On Monday, following the death of Oscar-winning actor and comedian Robin Williams, many around the country — from fans to celebrities, the military community to politicians — offered condolences for the family of the outgoing star who spent much of his own time entertaining U.S. troops in war zones overseas.
Williams, who some call the Bob Hope of our generation, entertained nearly 100,000 U.S. troops in more 13 different countries during his United Service Organizations tours. He died in his California home of an apparent suicide at the age of 63.
“The entire of Department of Defense community mourns the loss of Robin Williams,” Secretary of Defense Chuck Hagel said Monday night. “Robin was a gifted actor and comedian, but he was also a true friend and supporter of our troops. From entertaining thousands of service men and women in war zones, to his philanthropy that helped veterans struggling with hidden wounds of war, he was a loyal and compassionate advocate for all who serve this nation in uniform.
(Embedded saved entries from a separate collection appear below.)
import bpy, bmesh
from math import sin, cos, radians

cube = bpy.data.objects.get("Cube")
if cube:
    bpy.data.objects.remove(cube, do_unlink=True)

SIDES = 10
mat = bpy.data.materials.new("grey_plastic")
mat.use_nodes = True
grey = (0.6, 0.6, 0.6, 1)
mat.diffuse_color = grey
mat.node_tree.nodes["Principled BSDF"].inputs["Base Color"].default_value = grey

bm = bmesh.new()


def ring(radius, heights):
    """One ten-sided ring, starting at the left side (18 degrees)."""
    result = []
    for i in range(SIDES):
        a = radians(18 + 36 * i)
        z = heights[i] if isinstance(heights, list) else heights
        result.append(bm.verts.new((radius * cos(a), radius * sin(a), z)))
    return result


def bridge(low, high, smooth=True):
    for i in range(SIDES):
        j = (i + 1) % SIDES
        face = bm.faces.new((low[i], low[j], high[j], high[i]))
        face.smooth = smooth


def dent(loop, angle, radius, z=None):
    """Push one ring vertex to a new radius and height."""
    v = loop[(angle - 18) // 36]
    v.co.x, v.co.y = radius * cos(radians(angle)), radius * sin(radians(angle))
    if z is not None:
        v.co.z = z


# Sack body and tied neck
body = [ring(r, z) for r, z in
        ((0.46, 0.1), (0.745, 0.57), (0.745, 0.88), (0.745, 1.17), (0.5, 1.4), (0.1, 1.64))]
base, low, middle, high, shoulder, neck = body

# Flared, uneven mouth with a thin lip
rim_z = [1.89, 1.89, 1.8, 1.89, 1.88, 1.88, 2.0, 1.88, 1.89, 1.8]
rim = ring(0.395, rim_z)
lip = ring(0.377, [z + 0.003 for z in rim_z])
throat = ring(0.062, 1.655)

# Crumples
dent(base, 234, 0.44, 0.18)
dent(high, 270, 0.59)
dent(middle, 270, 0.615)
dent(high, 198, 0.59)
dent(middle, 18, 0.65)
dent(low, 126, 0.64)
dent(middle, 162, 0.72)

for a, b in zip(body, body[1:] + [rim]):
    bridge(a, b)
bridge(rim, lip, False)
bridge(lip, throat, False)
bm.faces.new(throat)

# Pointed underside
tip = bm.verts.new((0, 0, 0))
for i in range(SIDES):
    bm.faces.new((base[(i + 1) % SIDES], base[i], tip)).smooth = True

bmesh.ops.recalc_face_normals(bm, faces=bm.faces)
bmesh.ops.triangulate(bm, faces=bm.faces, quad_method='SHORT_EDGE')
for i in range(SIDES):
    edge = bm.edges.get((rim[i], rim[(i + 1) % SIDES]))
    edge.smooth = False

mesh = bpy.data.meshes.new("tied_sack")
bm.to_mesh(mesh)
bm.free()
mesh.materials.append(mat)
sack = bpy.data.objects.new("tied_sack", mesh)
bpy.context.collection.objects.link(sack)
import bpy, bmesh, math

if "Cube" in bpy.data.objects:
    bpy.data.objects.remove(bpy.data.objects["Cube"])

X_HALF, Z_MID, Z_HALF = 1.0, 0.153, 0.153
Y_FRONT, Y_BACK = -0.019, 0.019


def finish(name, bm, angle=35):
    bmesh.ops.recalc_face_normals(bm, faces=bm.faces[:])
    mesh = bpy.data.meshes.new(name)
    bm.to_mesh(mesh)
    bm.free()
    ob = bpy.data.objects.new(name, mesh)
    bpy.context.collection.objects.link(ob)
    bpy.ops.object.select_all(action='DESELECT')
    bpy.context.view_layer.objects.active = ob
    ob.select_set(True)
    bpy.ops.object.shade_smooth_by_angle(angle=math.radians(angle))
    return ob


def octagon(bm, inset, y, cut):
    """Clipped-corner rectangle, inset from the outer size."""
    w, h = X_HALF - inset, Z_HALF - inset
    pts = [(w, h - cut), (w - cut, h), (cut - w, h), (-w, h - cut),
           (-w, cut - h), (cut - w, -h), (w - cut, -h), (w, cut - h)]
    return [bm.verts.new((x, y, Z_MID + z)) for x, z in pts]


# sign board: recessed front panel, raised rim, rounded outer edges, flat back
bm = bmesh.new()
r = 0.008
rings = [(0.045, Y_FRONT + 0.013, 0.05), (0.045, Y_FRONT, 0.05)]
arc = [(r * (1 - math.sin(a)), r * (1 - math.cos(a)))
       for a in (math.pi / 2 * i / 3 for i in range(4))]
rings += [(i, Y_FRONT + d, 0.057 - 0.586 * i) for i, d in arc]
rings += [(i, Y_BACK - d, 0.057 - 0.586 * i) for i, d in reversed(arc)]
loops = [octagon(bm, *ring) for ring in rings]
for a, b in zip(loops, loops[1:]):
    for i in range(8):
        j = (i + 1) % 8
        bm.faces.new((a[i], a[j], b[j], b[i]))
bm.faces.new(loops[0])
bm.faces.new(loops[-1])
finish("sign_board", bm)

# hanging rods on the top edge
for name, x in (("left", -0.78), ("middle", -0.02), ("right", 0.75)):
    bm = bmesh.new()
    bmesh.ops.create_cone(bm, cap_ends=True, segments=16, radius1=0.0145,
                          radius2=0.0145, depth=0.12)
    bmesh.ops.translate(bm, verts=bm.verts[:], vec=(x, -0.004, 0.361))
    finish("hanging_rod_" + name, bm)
He will be dearly missed by the men and women of DoD – so many of whom were personally touched by his humor and generosity.”
The USO issued a statement via Facebook last night, offering its condolences: “The entire USO family is saddened by the news of Robin Williams’ passing. One of the great comedic actors of his generation, Williams traveled around the world to lift the spirits of our troops and their families. He will always be a part of our USO family and will be sorely missed.”
Retired Army General Carter Ham remembers Williams for his ability to instantly connect to any troop.
“He had this uncanny ability to make an instantaneous personal connection whether he was talking to a young soldier one-on-one or whether he was talking to an audience of several thousand,” Ham said. “I think he earned the love and the respect of the uniformed services and I know that personally I’ll miss him dearly.”
Ham, who was with Williams on at least one occasion while he performed for the troops, said the late comedian tried to inject humor into an otherwise humorless environment.
“During his performances I think what he hoped to bring was a couple of minutes of humor, a couple of minutes away from the seriousness of the mission that they were embarked upon and a moment to reflect, to bring a little bit of home to them,” Ham added. “Those who were able to see him and meet him in person I think detected that generosity of his spirit, the genuine nature of his, his love for the troops, his respect for them. I think that will long endure.”